     UT petroleum engineering professors, research staff, and students will seek to advance knowledge in several areas of subsurface engineering. Technologies emerging from these projects will be transferred to the nation's petroleum industries, and they can also be applied to a range of other natural resources such as ground water.

     Three of the four research projects will be supported for three years and one is a continuation of present work, which will be funded for an additional year.

     The UT Austin Center for Petroleum and Geosystems Engineering is the largest and most diversified oil recovery research center of any university in the country.

The four areas of research are as follows:

  • Dr. Mukul Sharma was awarded $1,008,000 to characterize the "wettability" of oil reservoirs and its effect on oil recovery. Wettability is the property that makes oil or water spread on a solid surface: for instance that makes water bead up on a freshly waxed car. Wettability has a huge impact on oil recovery but is poorly understood, especially in cases where parts of the reservoir (or even neighboring sand grains) differ in wettability. This project will study what causes differences in wettability, and how these differences can be determined, and how they affect oil recovery.
  • Drs. William Rossen, Russell Johns, and Pope were awarded $888,000 to study the development of more efficient gas flooding applicable to shallow reservoirs. This program will bring together both laboratory experiments and advanced computer methods to improve the recovery of oil from oil reservoirs by gas injection. Gas is injected into oil reservoirs because it can partially dissolve in the oil, making the oil flow more easily to wells. Methods are needed to "enrich" the gas with oil in order to help the process work at lower pressures in shallow reservoirs. In addition, foam can help the gas flow more evenly across the oil reservoir and thereby recover more oil.
  • Drs. Mojdeh Delshad, Kamy Sepehrnoori , and Pope were awarded $880,000 to improve the simulation of chemical and microbial methods for oil recovery. These researchers have developed a computer model of these processes called UTCHEM, which is widely used to study both oil recovery and ground water cleanup methods. This model will be further developed and applied to better understand and predict the complex phenomena associated with improving oil recovery.
  • Drs. Mary Wheeler, Pope, and Sepehrnoori were awarded $252,000 in additional funds to continue the development of a new generation framework for parallel reservoir simulation. This project will develop the next generation of computer simulators for oil reservoirs on massively parallel computers and clusters of PCs. "Parallel" simulators achieve greater speed by doing the calculations simultaneously on a large number of processors.
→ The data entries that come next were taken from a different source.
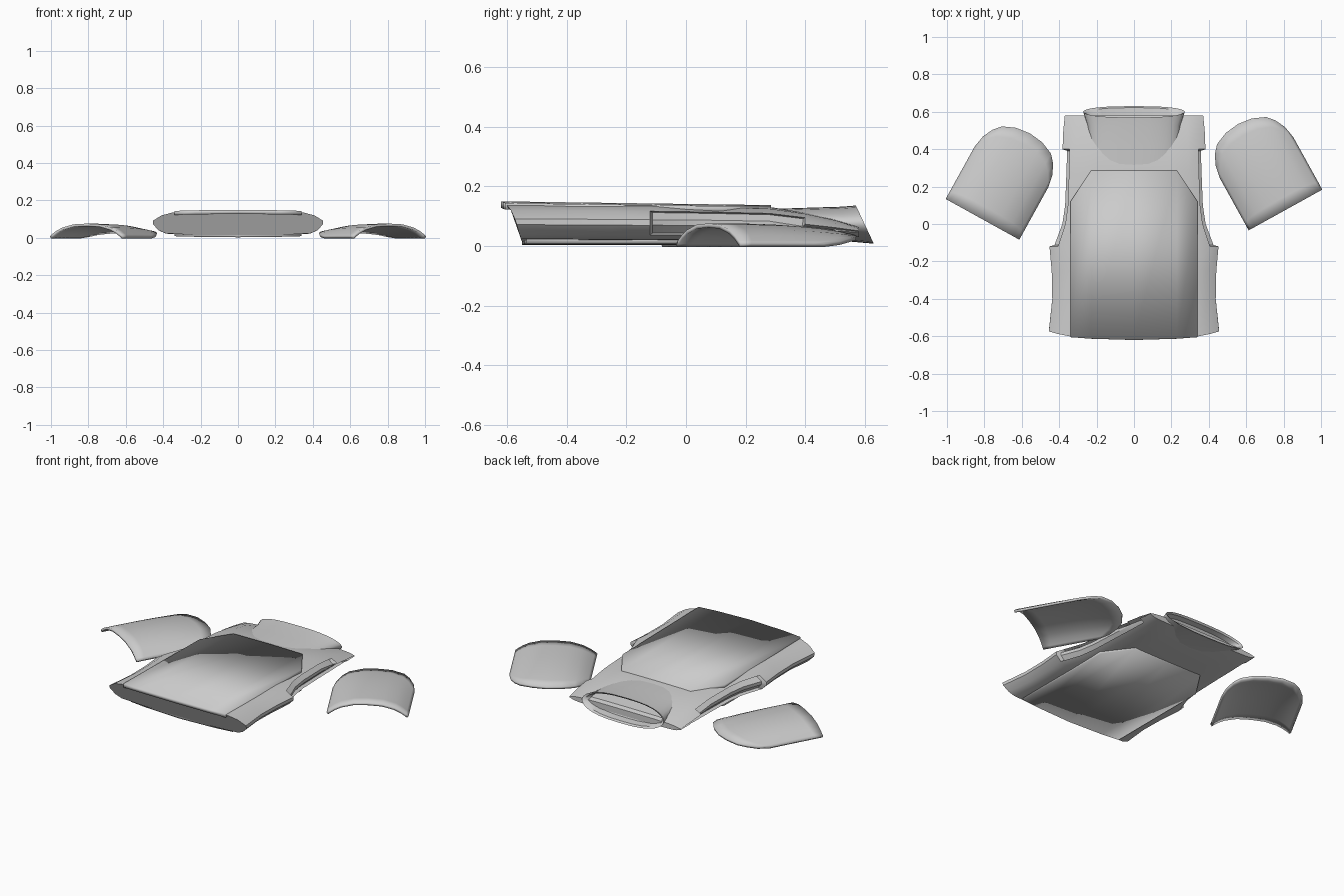
import bpy
import bmesh
from math import cos, sin, pi, radians
from mathutils import Vector

old = bpy.data.objects.get("Cube")
if old:
    bpy.data.objects.remove(old)

grey = bpy.data.materials.new("plain_grey")
grey.use_nodes = True
COLOUR = (0.6, 0.6, 0.6, 1)
grey.diffuse_color = COLOUR
grey.node_tree.nodes["Principled BSDF"].inputs["Base Color"].default_value = COLOUR


def finish(bm, name, thickness=0, angle=40):
    mesh = bpy.data.meshes.new(name)
    bm.to_mesh(mesh)
    bm.free()
    mesh.materials.append(grey)
    ob = bpy.data.objects.new(name, mesh)
    bpy.context.collection.objects.link(ob)
    bpy.ops.object.select_all(action='DESELECT')
    ob.select_set(True)
    bpy.context.view_layer.objects.active = ob
    bpy.ops.object.shade_smooth_by_angle(angle=radians(angle))
    if thickness:
        mod = ob.modifiers.new("thickness", 'SOLIDIFY')
        mod.thickness = thickness
        mod.offset = -1
    return ob


def loft(rings, closed):
    """Skin a list of point rows; closed rows also get end caps."""
    bm = bmesh.new()
    rows = [[bm.verts.new(p) for p in ring] for ring in rings]
    n = len(rows[0])
    for a, b in zip(rows, rows[1:]):
        for i in range(n if closed else n - 1):
            j = (i + 1) % n
            bm.faces.new((a[i], a[j], b[j], b[i]))
    caps = []
    if closed:
        caps = [bm.faces.new(rows[0]), bm.faces.new(rows[-1])]
        bmesh.ops.recalc_face_normals(bm, faces=bm.faces)
    bm.normal_update()
    return bm, caps


def face_towards(bm, up):
    if sum(f.normal.z for f in bm.faces) * up < 0:
        bmesh.ops.reverse_faces(bm, faces=bm.faces)
    bm.normal_update()


# Torso: flattened sections along y, each (y, half width, bottom, top)
half = [(0, 1), (.5, .99), (.76, .95), (.9, .82), (1, .6), (1, .45),
        (.93, .2), (.85, .08), (.5, .01), (0, 0)]
outline = half + [(-x, z) for x, z in half[-2:0:-1]]
stations = [(-.62, .455, .014, .143), (-.4, .437, .013, .142),
            (-.25, .44, .012, .141), (-.12, .452, .012, .14),
            (0, .408, .012, .138), (.1, .393, .012, .136),
            (.28, .386, .012, .131), (.4, .382, .014, .113),
            (.5, .378, .02, .09), (.58, .37, .03, .065)]
rings = []
for k, (y, w, low, high) in enumerate(stations):
    # The hem slants back towards the bottom and the sides
    slant = 1 if k == 0 else 0
    rings.append([(x * w, y + slant * (.07 * (1 - z) + .03 * x * x * z),
                   low + z * (high - low)) for x, z in outline])
bm, caps = loft(rings, True)

# Sunken arm openings on both sides
for side in (1, -1):
    hole = [f for f in bm.faces if f not in caps
            and f.calc_center_median().y > -.1
            and f.calc_center_median().x * side > .335
            and f.normal.x * side > .45]
    bmesh.ops.inset_region(bm, faces=hole, thickness=.008, depth=0, use_even_offset=True)
    for v in {v for f in hole for v in f.verts}:
        v.co.x -= side * .025
finish(bm, "torso")

# Collar: oval tube with a slanted, hollow mouth
rings = []
for y, w, low, high, slant in [(.3, .235, .02, .125, 0), (.42, .24, .02, .129, .01),
                               (.52, .25, .015, .132, .03), (.57, .272, .008, .136, .06),
                               (.562, .255, .018, .126, .06), (.53, .24, .022, .12, .05)]:
    ring = []
    for i in range(28):
        a = 2 * pi * i / 28
        c, s = cos(a), sin(a)
        x = w * abs(c) ** .75 * (1 if c > 0 else -1)
        z = (s + 1) / 2
        ring.append((x, y + slant * (1 - z), low + z * (high - low)))
    rings.append(ring)
bm, caps = loft(rings, True)
finish(bm, "collar")


# Chest and back plates: flat panels with clipped upper corners
def panel(name, front_y, height, slope, bow, up):
    columns = []
    for x in (-.34, -.23, 0, .23, .34):
        start = front_y + .13 * x * x
        end = .12 if abs(x) > .3 else .285
        columns.append([(x, y, height - slope * (y - front_y) - bow * x * x)
                        for y in (start, end)])
    bm, caps = loft(columns, False)
    face_towards(bm, up)
    finish(bm, name, .022, 30)


panel("chest_plate", -.62, .15, .014, .05, 1)
panel("back_plate", -.55, .003, 0, -.05, -1)


# Shoulder guards: arched shells with a rounded upper end
def shoulder_guard(name, side, mid):
    across = Vector((.875 * -side, -.484, 0))
    along = Vector((.484 * -side, .875, 0))
    half_ends = [(.225, .0, .32), (.212, .0, .39), (.185, .0, .445), (.15, .0, .485),
                 (.08, .0, .515)]
    cols = [(-u, e) for u, _, e in half_ends] + [(0, .525)] + \
           [(u, e) for u, _, e in reversed(half_ends)]
    rows = []
    for u, end in cols:
        arch = 1 - abs(u / .225) ** 2.8
        row = []
        for i in range(9):
            v = end * i / 8
            z = .008 + .068 * arch * (1 - .55 * (v / .525) ** 3)
            p = Vector(mid) + across * u + along * v
            row.append((p.x, p.y, z))
        rows.append(row)
    bm, caps = loft(rows, False)
    face_towards(bm, 1)
    finish(bm, name, .014, 45)


shoulder_guard("left_shoulder_guard", 1, (.81, .075, 0))
shoulder_guard("right_shoulder_guard", -1, (-.81, .025, 0))
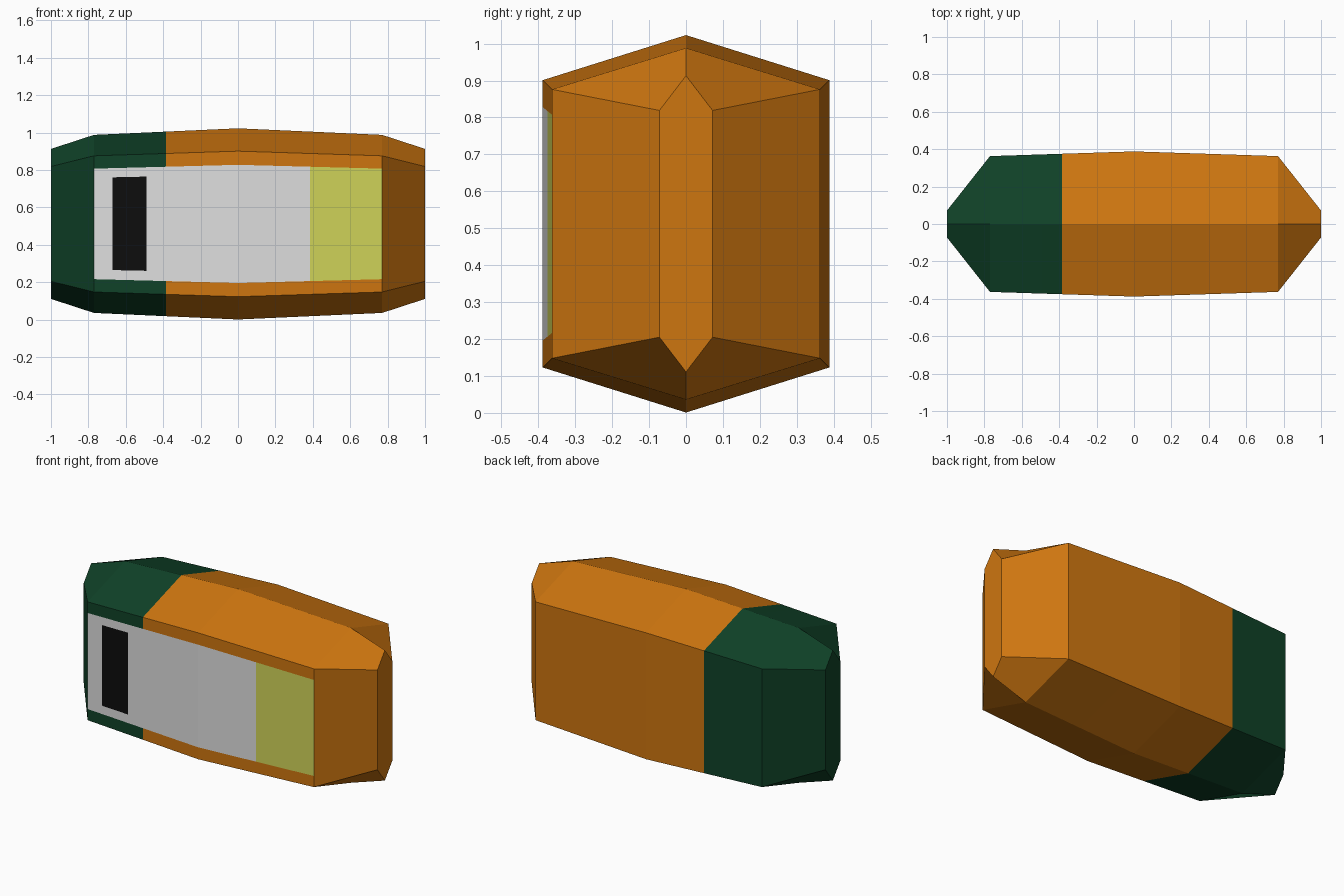
import bpy
import bmesh

cube = bpy.data.objects.get("Cube")
if cube:
    bpy.data.objects.remove(cube, do_unlink=True)

MID_Z = 0.512
# Hull sections: |x|, half width, half height at side corner, half height at ridge
SECTIONS = [(0.0, 0.388, 0.389, 0.511),
            (0.77, 0.363, 0.364, 0.476),
            (1.0, 0.072, 0.307, 0.401)]
# Stations along the length, including the colour boundaries
STATIONS = [-1, -0.77, -0.67, -0.49, -0.385, 0, 0.385, 0.77, 1]
# Rows up the front side: panel edges and dark window edges, as fractions
ROWS = [0, 0.094, 0.164, 0.839, 0.906, 1]

ORANGE, GREEN, WHITE, YELLOW, BLACK = range(5)
COLOURS = [("orange", (0.617, 0.181, 0.005)),
           ("dark_green", (0.005, 0.0545, 0.021)),
           ("off_white", (0.738, 0.738, 0.738)),
           ("lime_yellow", (0.631, 0.658, 0.10)),
           ("black", (0.004, 0.004, 0.004))]


def make_material(name, rgb):
    mat = bpy.data.materials.new(name)
    mat.use_nodes = True
    mat.diffuse_color = (*rgb, 1)
    mat.node_tree.nodes["Principled BSDF"].inputs["Base Color"].default_value = (*rgb, 1)
    return mat


def section_at(x):
    """Interpolate the hull section at a position along the length."""
    for a, b in zip(SECTIONS, SECTIONS[1:]):
        if abs(x) <= b[0]:
            t = (abs(x) - a[0]) / (b[0] - a[0])
            return [p + (q - p) * t for p, q in zip(a[1:], b[1:])]


def ring(bm, x):
    """Hexagonal section whose front side is split into rows."""
    width, corner, ridge = section_at(x)
    pts = [(-width, corner * (2 * f - 1)) for f in ROWS]
    pts += [(0, ridge), (width, corner), (width, -corner), (0, -ridge)]
    return [bm.verts.new((x, y, MID_Z + z)) for y, z in pts]


def face_colour(x, row):
    """Front panel and window first, then the two hull colours."""
    if 1 <= row <= 3 and abs(x) < 0.77:
        if row == 2 and -0.67 < x < -0.49:
            return BLACK
        return YELLOW if x > 0.385 else WHITE
    return GREEN if x < -0.385 else ORANGE


# Faceted hull lofted through all stations
bm = bmesh.new()
rings = [ring(bm, x) for x in STATIONS]
count = len(rings[0])
for i, (a, b) in enumerate(zip(rings, rings[1:])):
    middle = (STATIONS[i] + STATIONS[i + 1]) / 2
    for row in range(count):
        nxt = (row + 1) % count
        face = bm.faces.new((a[row], a[nxt], b[nxt], b[row]))
        face.material_index = face_colour(middle, row)

# End caps
bm.faces.new(rings[0]).material_index = GREEN
bm.faces.new(rings[-1]).material_index = ORANGE
bmesh.ops.recalc_face_normals(bm, faces=bm.faces[:])

mesh = bpy.data.meshes.new("faceted_hull")
bm.to_mesh(mesh)
bm.free()
for name, rgb in COLOURS:
    mesh.materials.append(make_material(name, rgb))
hull = bpy.data.objects.new("faceted_hull", mesh)
bpy.context.collection.objects.link(hull)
The ability to store and process huge amounts of information will allow this oil reservoir model to achieve an unprecedented level of geological and process detail and realism in its results, and thus better predictions.